Winfrey, in town to promote "Lee Daniels' The Butler" -- the movie formerly known as "The Butler" -- spent much of the interview touting meditation. As she explained, Winfrey brought meditation to her company in 2010 "because it makes for a better environment when everybody is focused and of one mind and doing well."
That's why the former daytime queen was excited for a meditation challenge she and Deepak Chopra have organized.
"What kind of challenge is it? It's not like track and field, for God's sakes," Letterman wondered.
"No," Winfrey replied calmly, "You go online, Oprah.com, and you can sign up and it's free because I want more people to meditate."

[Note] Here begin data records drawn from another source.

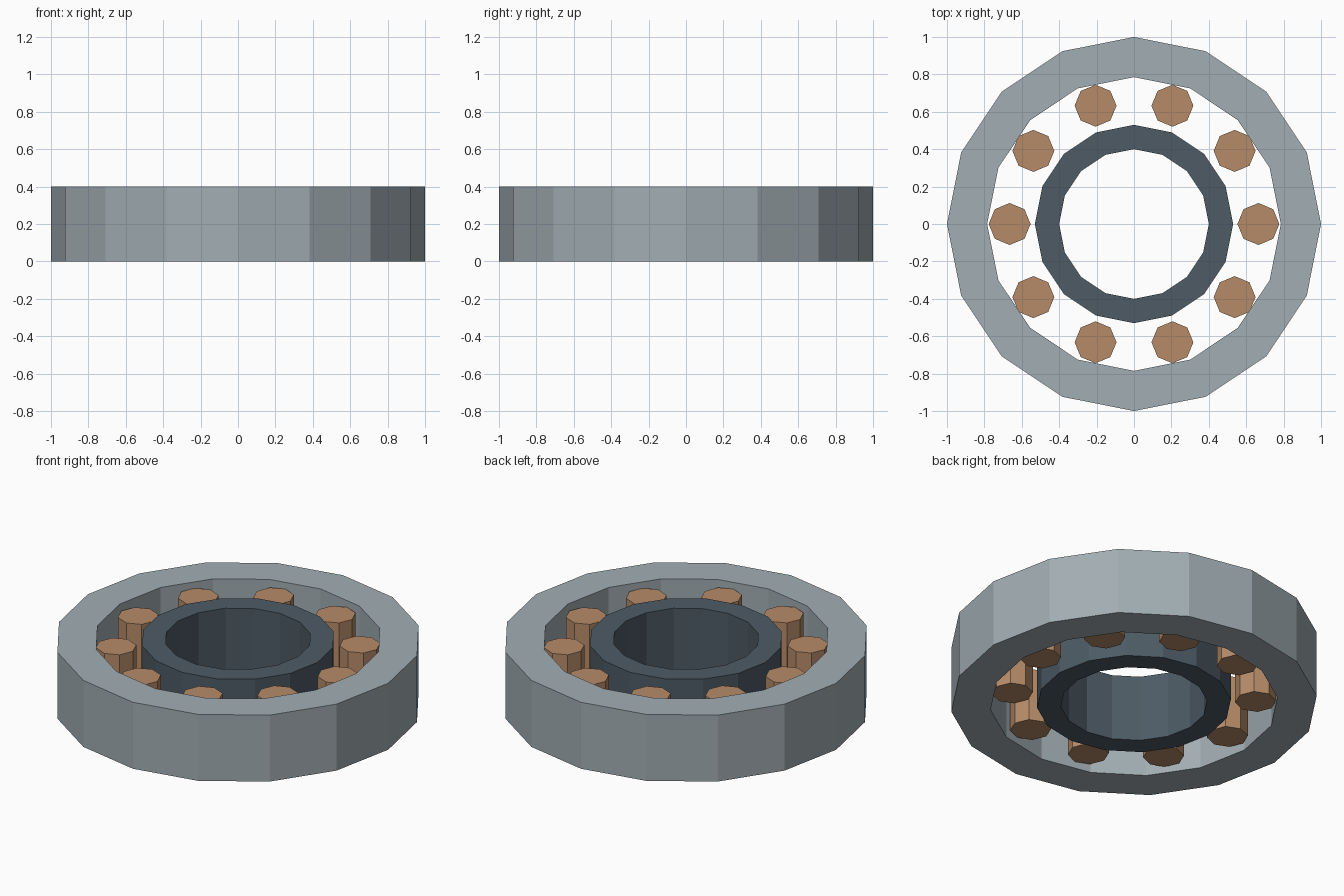
import bpy, bmesh
from math import cos, sin, pi

if "Cube" in bpy.data.objects:
    bpy.data.objects.remove(bpy.data.objects["Cube"])


def material(name, rgb):
    m = bpy.data.materials.new(name)
    m.diffuse_color = (*rgb, 1)
    m.use_nodes = True
    m.node_tree.nodes["Principled BSDF"].inputs["Base Color"].default_value = m.diffuse_color
    return m


def finish(bm, name, mat):
    bmesh.ops.recalc_face_normals(bm, faces=bm.faces)
    mesh = bpy.data.meshes.new(name)
    bm.to_mesh(mesh)
    bm.free()
    mesh.materials.append(mat)
    obj = bpy.data.objects.new(name, mesh)
    bpy.context.collection.objects.link(obj)
    return obj


def ring(name, r_out, r_in, z0, z1, mat, sides=16):
    bm = bmesh.new()
    profile = [(r_out, z0), (r_out, z1), (r_in, z1), (r_in, z0)]
    loops = []
    for i in range(sides):
        a = 2 * pi * i / sides
        loops.append([bm.verts.new((r * cos(a), r * sin(a), z)) for r, z in profile])
    for i in range(sides):
        a, b = loops[i], loops[(i + 1) % sides]
        for j in range(4):
            k = (j + 1) % 4
            bm.faces.new((a[j], b[j], b[k], a[k]))
    return finish(bm, name, mat)


def roller(name, x, y, radius, z0, z1, mat, sides=8):
    bm = bmesh.new()
    angles = [2 * pi * i / sides for i in range(sides)]
    low, high = [[bm.verts.new((radius * cos(a), radius * sin(a), z)) for a in angles]
                 for z in (z0, z1)]
    bm.faces.new(low[::-1])
    bm.faces.new(high)
    for i in range(sides):
        k = (i + 1) % sides
        bm.faces.new((low[i], low[k], high[k], high[i]))
    obj = finish(bm, name, mat)
    obj.location = (x, y, 0)
    return obj


steel = material("light_steel", (0.36, 0.42, 0.45))
dark = material("dark_steel", (0.075, 0.105, 0.13))
bronze = material("bronze", (0.47, 0.26, 0.14))

# Races
ring("outer_race", 1.0, 0.785, 0, 0.4, steel)
ring("inner_race", 0.53, 0.40, 0, 0.4, dark)

# Ten rollers, slightly recessed between the races
for n in range(10):
    a = 2 * pi * n / 10
    roller(f"roller_{n + 1}", 0.665 * cos(a), 0.665 * sin(a), 0.112, 0.04, 0.36, bronze)
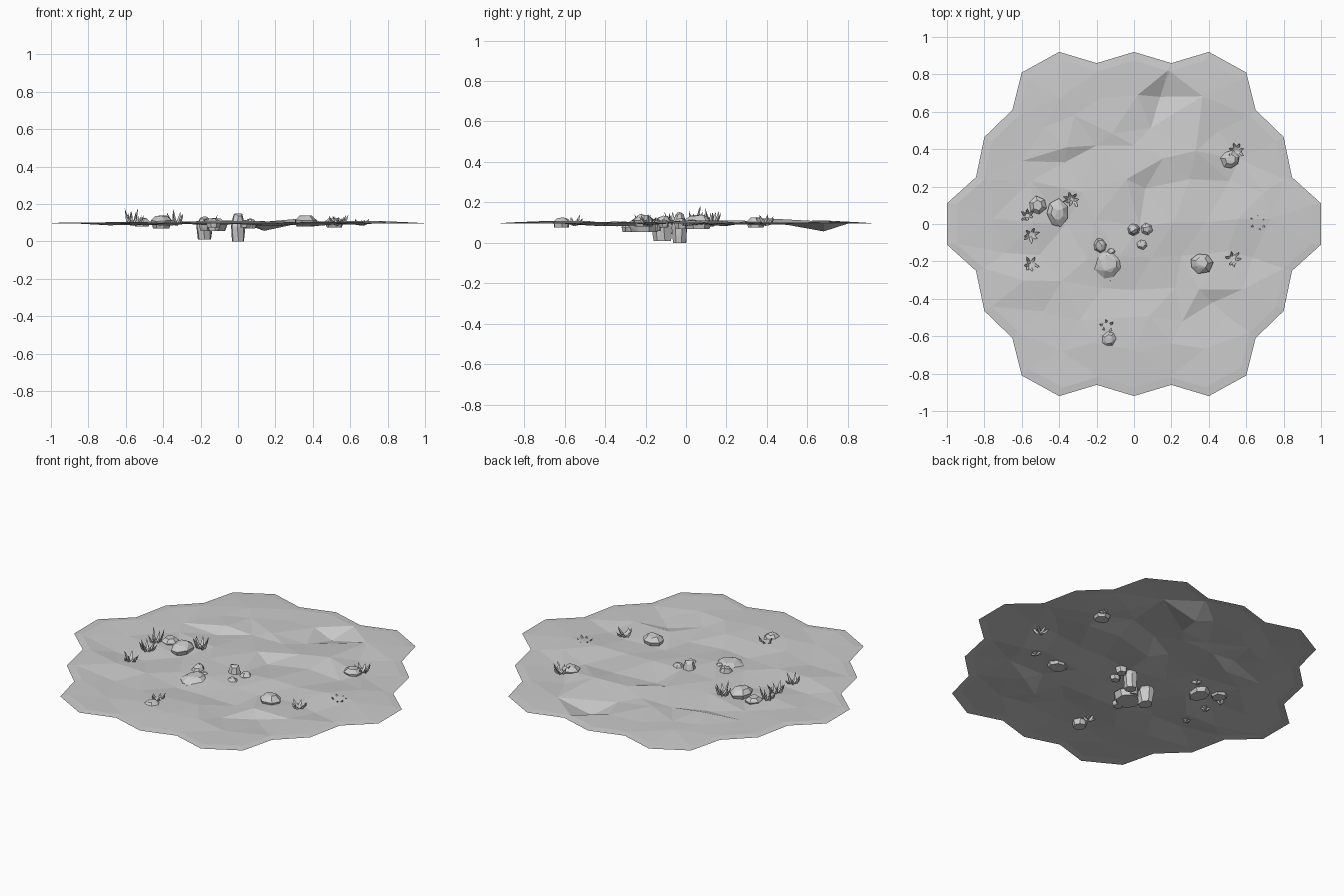
import bpy, bmesh, math, random
from mathutils import Vector
from mathutils.geometry import delaunay_2d_cdt

random.seed(4)
if "Cube" in bpy.data.objects:
    bpy.data.objects.remove(bpy.data.objects["Cube"])

GREY = (0.6, 0.6, 0.6, 1)
stone_grey = bpy.data.materials.new("stone_grey")
stone_grey.use_nodes = True
stone_grey.diffuse_color = GREY
bsdf = stone_grey.node_tree.nodes["Principled BSDF"]
bsdf.inputs["Base Color"].default_value = GREY
bsdf.inputs["Roughness"].default_value = 0.9

LEVEL = 0.097


def add_object(name, bm):
    mesh = bpy.data.meshes.new(name)
    bm.to_mesh(mesh)
    bm.free()
    mesh.materials.append(stone_grey)
    obj = bpy.data.objects.new(name, mesh)
    bpy.context.collection.objects.link(obj)
    return obj


def jitter(amount):
    return random.uniform(-amount, amount)


# Scalloped ground outline: one quarter, mirrored to the other three
quarter = [(1, .11), (.845, .25), (.8, .465), (.65, .61), (.6, .81),
           (.4, .92), (.2, .86), (0, .92)]
half = quarter + [(-x, y) for x, y in reversed(quarter[:-1])]
outline = half + [(-x, -y) for x, y in half]

# Ground: rim, inner rim, chosen peaks and dips, then a loose grid of fill points
points = [(x, y, LEVEL) for x, y in outline]
points += [(x * .95, y * .95, LEVEL + .004) for x, y in outline]
points += [(.18, .82, .103), (.02, .69, .1), (.14, .68, .057),
           (.33, .39, .122), (.3, .24, .098), (.51, .23, .09),
           (-.36, .41, .115), (-.55, .23, .095), (-.37, .33, .088),
           (-.32, .58, .108), (-.2, .42, .098), (0, .42, .1),
           (-.04, .24, .112), (.58, -.35, .105), (.42, -.42, .083)]
step = 0.19
for row in range(-5, 6):
    for col in range(-5, 6):
        x = (col + 0.5 * (row % 2)) * step + jitter(.035)
        y = row * step * 0.87 + jitter(.03)
        if math.hypot(x, y) < 0.8 and all(math.hypot(x - p[0], y - p[1]) > 0.1 for p in points):
            points.append((x, y, LEVEL + jitter(.015)))

count = len(outline)
rim_edges = [(i, (i + 1) % count) for i in range(count)]
flat, _, tris, sources, _, _ = delaunay_2d_cdt(
    [Vector(p[:2]) for p in points], rim_edges, [], 1, 1e-5)
bm = bmesh.new()
verts = [bm.verts.new((v.x, v.y, points[s[0]][2] if s else LEVEL))
         for v, s in zip(flat, sources)]
for tri in tris:
    bm.faces.new([verts[i] for i in tri])
bm.normal_update()
for face in bm.faces:
    if face.normal.z < 0:
        face.normal_flip()
add_object("ground", bm)


# Rocks: faceted boulders made as the hull of three uneven rings
def rock(name, x, y, rx, ry, low, high, sides=7):
    bm = bmesh.new()
    turn = random.uniform(0, math.tau)
    for level, scale in ((0, .82), (.62, 1), (1, .55)):
        for i in range(sides):
            a = turn + math.tau * i / sides + jitter(.12)
            s = scale * random.uniform(.9, 1.05)
            drop = random.uniform(0, .12) if level else 0
            bm.verts.new((x + rx * s * math.cos(a), y + ry * s * math.sin(a),
                          low + (high - low) * (level - drop)))
    # lift one point so the summit reaches full height
    bm.verts.new((x + jitter(.2) * rx, y + jitter(.2) * ry, high))
    hull = bmesh.ops.convex_hull(bm, input=bm.verts)
    loose = [v for v in bm.verts if not v.link_faces]
    bmesh.ops.delete(bm, geom=loose, context='VERTS')
    bmesh.ops.dissolve_limit(bm, angle_limit=math.radians(9),
                             verts=bm.verts, edges=bm.edges)
    bmesh.ops.recalc_face_normals(bm, faces=bm.faces)
    add_object(name, bm)


rock("large_centre_rock", -.135, -.21, .083, .085, .055, .125, 8)
rock("deep_left_rock", -.18, -.115, .045, .055, .01, .135)
rock("deep_centre_rock", 0, -.03, .042, .04, 0, .15)
rock("small_rock_a", -.12, -.145, .03, .025, .06, .12)
rock("small_rock_b", .04, -.11, .032, .028, .075, .115, 6)
rock("small_rock_c", .067, -.025, .035, .035, .07, .122, 6)
rock("buried_rock", -.13, -.29, .035, .03, .055, .095, 6)
rock("flat_hex_rock", -.515, .1, .05, .052, .08, .125, 6)
rock("tall_left_rock", -.41, .06, .06, .075, .07, .14)
rock("right_rock", .36, -.21, .062, .058, .08, .14)
rock("back_right_rock", .515, .345, .052, .05, .075, .128)
rock("front_rock", -.135, -.615, .043, .045, .075, .125)


# Plants: tufts of curved, tapering three-sided blades
def blade(bm, base, heading, reach, height):
    out = Vector((math.cos(heading), math.sin(heading), 0))
    side = Vector((-out.y, out.x, 0))
    wobble = jitter(.007)
    rings = []
    for t, width in ((0, .005), (.35, .008), (.7, .006)):
        centre = (base + out * reach * t ** .8 + side * wobble * math.sin(t * 5)
                  + Vector((0, 0, height * t ** 1.3)))
        corners = (side * width, side * -width, out * width - Vector((0, 0, width)))
        rings.append([bm.verts.new(centre + c) for c in corners])
    tip = bm.verts.new(base + out * reach + Vector((0, 0, height)))
    for lower, upper in zip(rings, rings[1:]):
        for i in range(3):
            j = (i + 1) % 3
            bm.faces.new((lower[i], lower[j], upper[j], upper[i]))
    for i in range(3):
        bm.faces.new((rings[-1][i], rings[-1][(i + 1) % 3], tip))
    bm.faces.new(rings[0][::-1])


def plant(name, x, y, reach, height, blades=7):
    bm = bmesh.new()
    turn = random.uniform(0, math.tau)
    for i in range(blades):
        blade(bm, Vector((x, y, LEVEL - .008)), turn + math.tau * i / blades + jitter(.3),
              reach * random.uniform(.55, 1), height * random.uniform(.5, 1))
    bmesh.ops.recalc_face_normals(bm, faces=bm.faces)
    add_object(name, bm)


plant("back_right_plant", .545, .39, .06, .055)
plant("far_right_plant", .665, 0, .055, .05, 6)
plant("front_right_plant", .53, -.19, .055, .055, 6)
plant("front_plant", -.14, -.55, .05, .055, 6)
plant("left_rock_plant", -.33, .13, .055, .095)
plant("left_plant_a", -.57, .045, .045, .095, 6)
plant("left_plant_b", -.555, -.06, .06, .09)
plant("left_plant_c", -.555, -.22, .055, .06, 6)
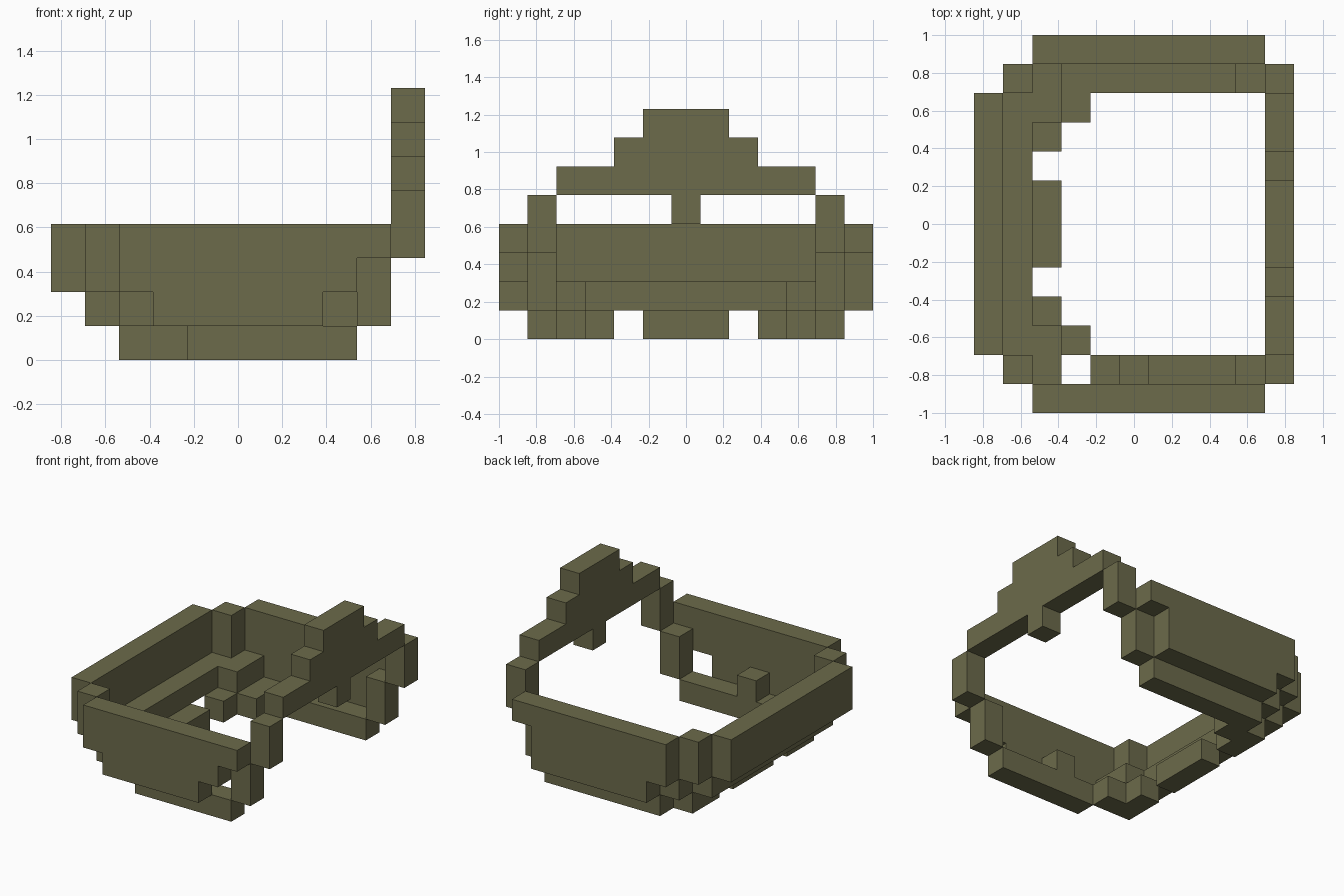
import bpy, bmesh, math
from mathutils import Vector

if "Cube" in bpy.data.objects:
    bpy.data.objects.remove(bpy.data.objects["Cube"], do_unlink=True)

U = 2 / 13                      # block size
NX, NY = 11, 13                 # footprint in blocks

olive = bpy.data.materials.new("olive")
olive.use_nodes = True
COLOUR = (0.15, 0.145, 0.07, 1)
olive.diffuse_color = COLOUR
bsdf = olive.node_tree.nodes["Principled BSDF"]
bsdf.inputs["Base Color"].default_value = COLOUR
bsdf.inputs["Roughness"].default_value = 0.9


def box(x, y, z):
    """Blocks in inclusive ranges; a single number means one block."""
    spans = [(r, r) if isinstance(r, int) else r for r in (x, y, z)]
    ranges = [range(a, b + 1) for a, b in spans]
    return {(i, j, k) for i in ranges[0] for j in ranges[1] for k in ranges[2]}


def both(cells):
    """Add the mirror image across y."""
    return cells | {(i, NY - 1 - j, k) for i, j, k in cells}


parts = {
    # upright plate with stepped top, centre peg below it and end posts
    "stepped_crest": box(10, (2, 10), 5) | box(10, (4, 8), 6) | box(10, (5, 7), 7),
    "crest_peg": box(10, 6, 4),
    "crest_posts": both(box(10, 1, (3, 4))),
    "lower_posts": both(box(9, 1, (1, 2))),
    # long side walls, the near one has a notch at its lower end
    "front_wall": box((2, 9), 0, 3) | box((2, 8), 0, 2) | box((3, 7), 0, 1),
    "back_wall": box((2, 9), 12, 3) | box((2, 8), 12, 2) | box((3, 8), 12, 1),
    # end wall, its corners and the ledge below
    "end_wall": box(0, (2, 10), (2, 3)),
    "end_corners": both(box(1, 1, (2, 3))),
    "end_ledge": box(1, (2, 10), 1) | both(box(2, (1, 2), 1)),
    # bottom rim
    "front_rim": box((4, 8), 1, 0),
    "front_rim_peg": box(5, 1, 1),
    "back_rim": box((3, 8), 11, 0),
    "end_rim_corners": both(box((2, 3), 2, 0) | box(2, 3, 0)),
    "end_rim_middle": box(2, (5, 7), 0),
}
solid = set().union(*parts.values())


def build(name, cells):
    """Skin the outside of a group of blocks and merge its flat faces."""
    bm = bmesh.new()
    for c in sorted(cells):
        for axis in range(3):
            for side in (0, 1):
                near = list(c)
                near[axis] += 2 * side - 1
                if tuple(near) in solid:
                    continue
                b, d = (axis + 1) % 3, (axis + 2) % 3
                corners = [(0, 0), (1, 0), (1, 1), (0, 1)]
                if side == 0:
                    corners.reverse()
                verts = []
                for p, q in corners:
                    v = Vector(c)
                    v[axis] += side
                    v[b] += p
                    v[d] += q
                    v -= Vector((NX / 2, NY / 2, 0))
                    verts.append(bm.verts.new(v * U))
                bm.faces.new(verts)
    bmesh.ops.remove_doubles(bm, verts=bm.verts, dist=1e-4)
    bmesh.ops.dissolve_limit(bm, angle_limit=math.radians(1),
                             verts=bm.verts, edges=bm.edges)
    mesh = bpy.data.meshes.new(name)
    bm.to_mesh(mesh)
    bm.free()
    mesh.materials.append(olive)
    bpy.context.collection.objects.link(bpy.data.objects.new(name, mesh))


for part_name, part_cells in parts.items():
    build(part_name, part_cells)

Letterman claimed that he too had enlisted a guy known as "Meditation Bob" to teach his staff to meditate. "It was like four nights and a thing and then now I can meditate any time I want," he said.
Winfrey remained skeptical, but then the host began prying about her mantra. At first, she refused to divulge hers, insisting it's meant to be kept private, but Letterman continued to lay on the pressure: "That's, you know, that's not for show business people."
Winfrey eventually caved, or at least decided to play along, whispering her mantra in Letterman's ear.
And, wouldn't you know, it turned out they had the same mantra, or so Letterman claimed.
Again, Winfrey wasn't buying it. "He" -- presumably Chopra -- "gave it to me personal," she said.
"Well, so did Bob," Letterman replied.
Perhaps the mantra-sharing is a sign these two broadcasting legends have finally put their strange history behind them. In 2005, Winfrey and Letterman buried the hatchet after what had been a 16-year, possibly one-sided feud that began over a dinner misunderstanding in 1989 and escalated with Letterman’s infamously unfunny “Oprah, Uma” bit at the
Apparently their mantra is "forgive and forget."